─── Entries shown

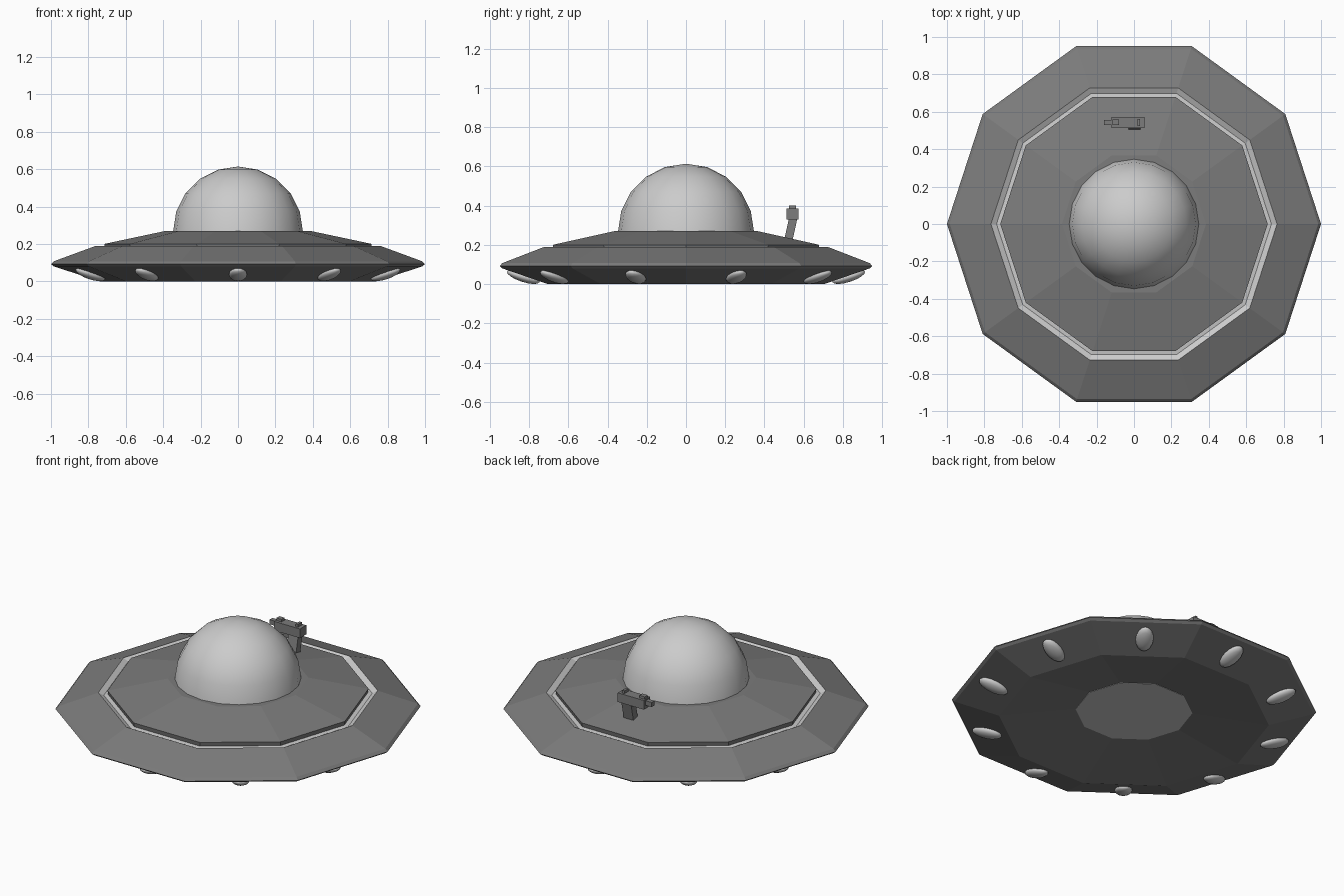
import bpy, bmesh
from math import cos, sin, pi, radians
from mathutils import Matrix, Vector

if "Cube" in bpy.data.objects:
    bpy.data.objects.remove(bpy.data.objects["Cube"])

SIDES = 10


def material(name, v):
    m = bpy.data.materials.new(name)
    m.diffuse_color = (v, v, v, 1)
    m.use_nodes = True
    m.node_tree.nodes["Principled BSDF"].inputs["Base Color"].default_value = m.diffuse_color
    return m


DARK = material("dark_metal", 0.2)
LIGHT = material("light_metal", 0.7)


def add_object(name, bm, mat, smooth=False):
    bmesh.ops.recalc_face_normals(bm, faces=bm.faces)
    for f in bm.faces:
        f.smooth = smooth
    me = bpy.data.meshes.new(name)
    bm.to_mesh(me)
    bm.free()
    me.materials.append(mat)
    ob = bpy.data.objects.new(name, me)
    bpy.context.collection.objects.link(ob)
    return ob


def lathe(name, profile, mat, light_bands=()):
    """Ten-sided hull from (radius, z) points, capped at both ends."""
    bm = bmesh.new()
    rings = [[bm.verts.new((r * cos(2 * pi * i / SIDES), r * sin(2 * pi * i / SIDES), z))
              for i in range(SIDES)] for r, z in profile]
    for k in range(len(rings) - 1):
        for i in range(SIDES):
            j = (i + 1) % SIDES
            f = bm.faces.new((rings[k][i], rings[k][j], rings[k + 1][j], rings[k + 1][i]))
            f.material_index = 1 if k in light_bands else 0
    bm.faces.new(rings[0])
    bm.faces.new(rings[-1])
    ob = add_object(name, bm, mat)
    ob.data.materials.append(LIGHT)
    return ob


def box(name, x, y, z, lean=0.0):
    """Box from ranges; lean shifts the bottom along y."""
    bm = bmesh.new()
    bmesh.ops.create_cube(bm, size=1)
    for v in bm.verts:
        low = v.co.z < 0
        v.co = Vector((x[v.co.x > 0], y[v.co.y > 0] + (lean if low else 0), z[v.co.z > 0]))
    return add_object(name, bm, DARK)


# Saucer body: recessed belly, rim, upper slope, light groove, top deck
lathe("saucer_hull", [(0.32, 0.06), (0.74, 0.0), (0.985, 0.08), (1.0, 0.092), (0.985, 0.107),
                      (0.765, 0.188), (0.735, 0.172), (0.71, 0.175), (0.715, 0.2),
                      (0.385, 0.27)], DARK, light_bands=(5, 6))

# Belly plate, a lighter cap over the recess
lathe("belly_plate", [(0.32, 0.058), (0.32, 0.062)], LIGHT)

# Dome: upper half of a sphere
bm = bmesh.new()
bmesh.ops.create_uvsphere(bm, u_segments=20, v_segments=10, radius=0.347)
bmesh.ops.delete(bm, geom=[v for v in bm.verts if v.co.z < -0.01], context='VERTS')
bmesh.ops.translate(bm, verts=bm.verts, vec=(0, 0, 0.267))
add_object("dome", bm, LIGHT, smooth=True)

# Oval lamps, one in the middle of each lower hull panel
for i in range(SIDES):
    bm = bmesh.new()
    bmesh.ops.create_uvsphere(bm, u_segments=16, v_segments=8, radius=1)
    mat = (Matrix.Rotation(2 * pi * (i + 0.5) / SIDES, 4, 'Z')
           @ Matrix.Translation((0.83, 0, 0.037))
           @ Matrix.Rotation(radians(-18), 4, 'Y')
           @ Matrix.Diagonal((0.087, 0.049, 0.026, 1)))
    bmesh.ops.transform(bm, matrix=mat, verts=bm.verts)
    add_object(f"lamp_{i + 1}", bm, LIGHT, smooth=True)

# Small blaster standing on the rear deck, barrel toward -x
box("blaster_grip", (-0.03, 0.035), (0.525, 0.568), (0.23, 0.335), lean=-0.023)
box("blaster_body", (-0.12, 0.055), (0.513, 0.573), (0.33, 0.385))
box("blaster_barrel", (-0.16, -0.12), (0.53, 0.557), (0.35, 0.378))
box("blaster_rear_sight", (0.018, 0.033), (0.525, 0.562), (0.385, 0.402))
box("blaster_front_sight", (-0.115, -0.08), (0.53, 0.558), (0.385, 0.4))
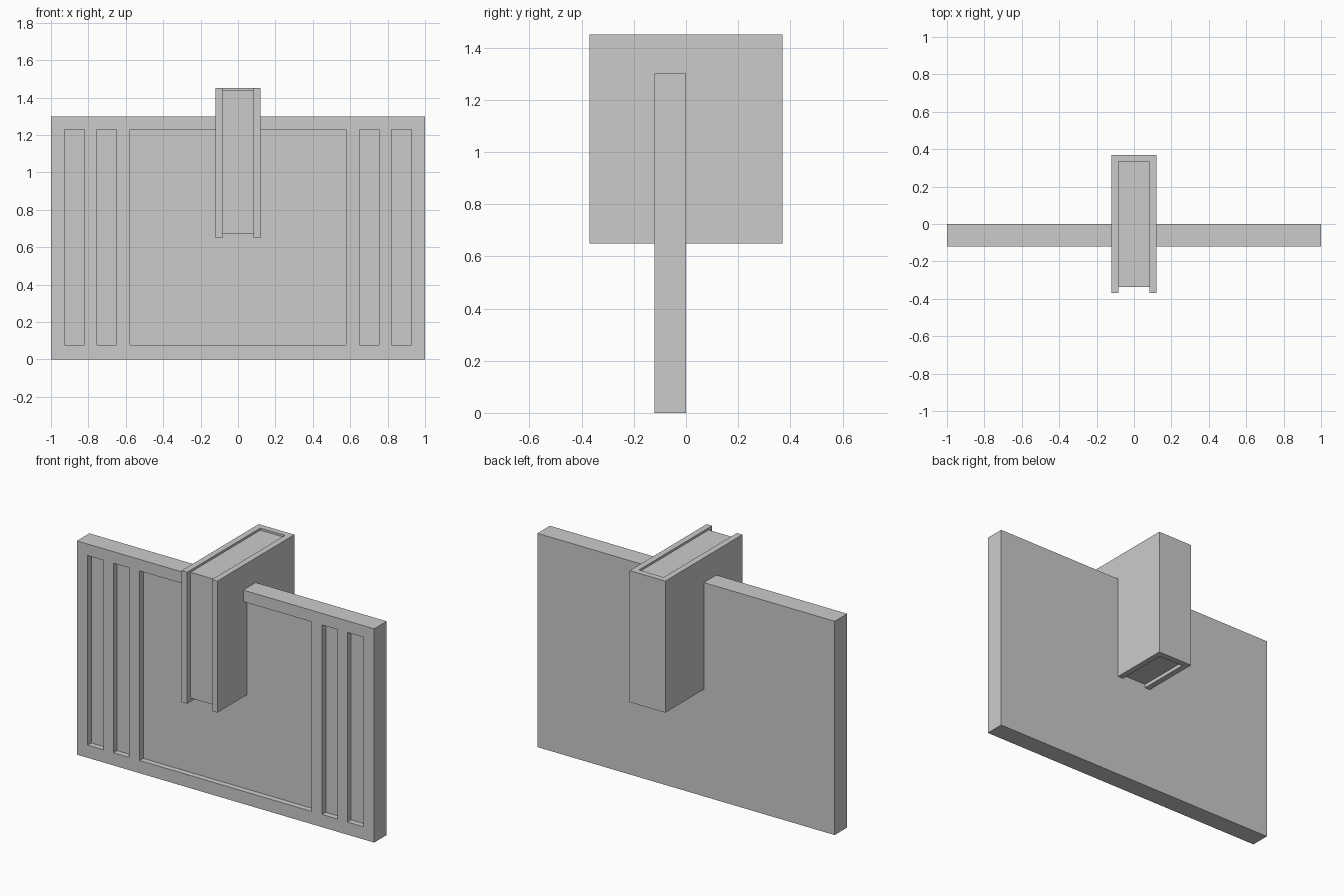
import bpy, bmesh
from mathutils import Matrix, Vector

if "Cube" in bpy.data.objects:
    bpy.data.objects.remove(bpy.data.objects["Cube"])


def box(name, x, y, z):
    """Box from (min, max) ranges on each axis."""
    lo, hi = Vector((x[0], y[0], z[0])), Vector((x[1], y[1], z[1]))
    bm = bmesh.new()
    bmesh.ops.create_cube(bm, size=1, matrix=Matrix.Translation((lo + hi) / 2)
                          @ Matrix.Diagonal((*(hi - lo), 1)))
    return finish(name, bm)


def finish(name, bm):
    bmesh.ops.recalc_face_normals(bm, faces=bm.faces)
    mesh = bpy.data.meshes.new(name)
    bm.to_mesh(mesh)
    bm.free()
    obj = bpy.data.objects.new(name, mesh)
    bpy.context.collection.objects.link(obj)
    return obj


def cut(target, name, x, y, z):
    cutter = box(name, x, y, z)
    cutter.hide_render = True
    cutter.hide_viewport = True
    cutter.display_type = 'WIRE'
    mod = target.modifiers.new(name, 'BOOLEAN')
    mod.operation = 'DIFFERENCE'
    mod.solver = 'EXACT'
    mod.object = cutter


# Wide panel with shallow recesses in its front face
panel = box("panel", (-1, 1), (-0.12, 0), (0, 1.3))
recess_y, recess_z = (-0.2, -0.085), (0.077, 1.23)
cut(panel, "centre_recess_cutter", (-0.577, 0.577), recess_y, recess_z)
for a, b in ((0.65, 0.753), (0.82, 0.927)):
    cut(panel, "left_slot_cutter", (-b, -a), recess_y, recess_z)
    cut(panel, "right_slot_cutter", (a, b), recess_y, recess_z)

# U-shaped housing, open at the front, top and bottom
profile = [(-0.12, -0.37), (-0.083, -0.37), (-0.083, 0.333), (0.083, 0.333),
           (0.083, -0.37), (0.12, -0.37), (0.12, 0.37), (-0.12, 0.37)]
bm = bmesh.new()
face = bm.faces.new([bm.verts.new((x, y, 0.65)) for x, y in profile])
side = bmesh.ops.extrude_face_region(bm, geom=[face], use_keep_orig=True)
bmesh.ops.translate(bm, vec=(0, 0, 0.8),
                    verts=[v for v in side["geom"] if isinstance(v, bmesh.types.BMVert)])
finish("housing", bm)

# Core block set slightly back inside the housing
box("core_block", (-0.083, 0.083), (-0.337, 0.333), (0.672, 1.437))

──────

Aim of the exercise
Read the entries above, then pull out the lines that include "data".

Exercise answer
if "Cube" in bpy.data.objects:
    bpy.data.objects.remove(bpy.data.objects["Cube"])
    m = bpy.data.materials.new(name)
    me = bpy.data.meshes.new(name)
    ob = bpy.data.objects.new(name, me)
    ob.data.materials.append(LIGHT)
if "Cube" in bpy.data.objects:
    bpy.data.objects.remove(bpy.data.objects["Cube"])
    mesh = bpy.data.meshes.new(name)
    obj = bpy.data.objects.new(name, mesh)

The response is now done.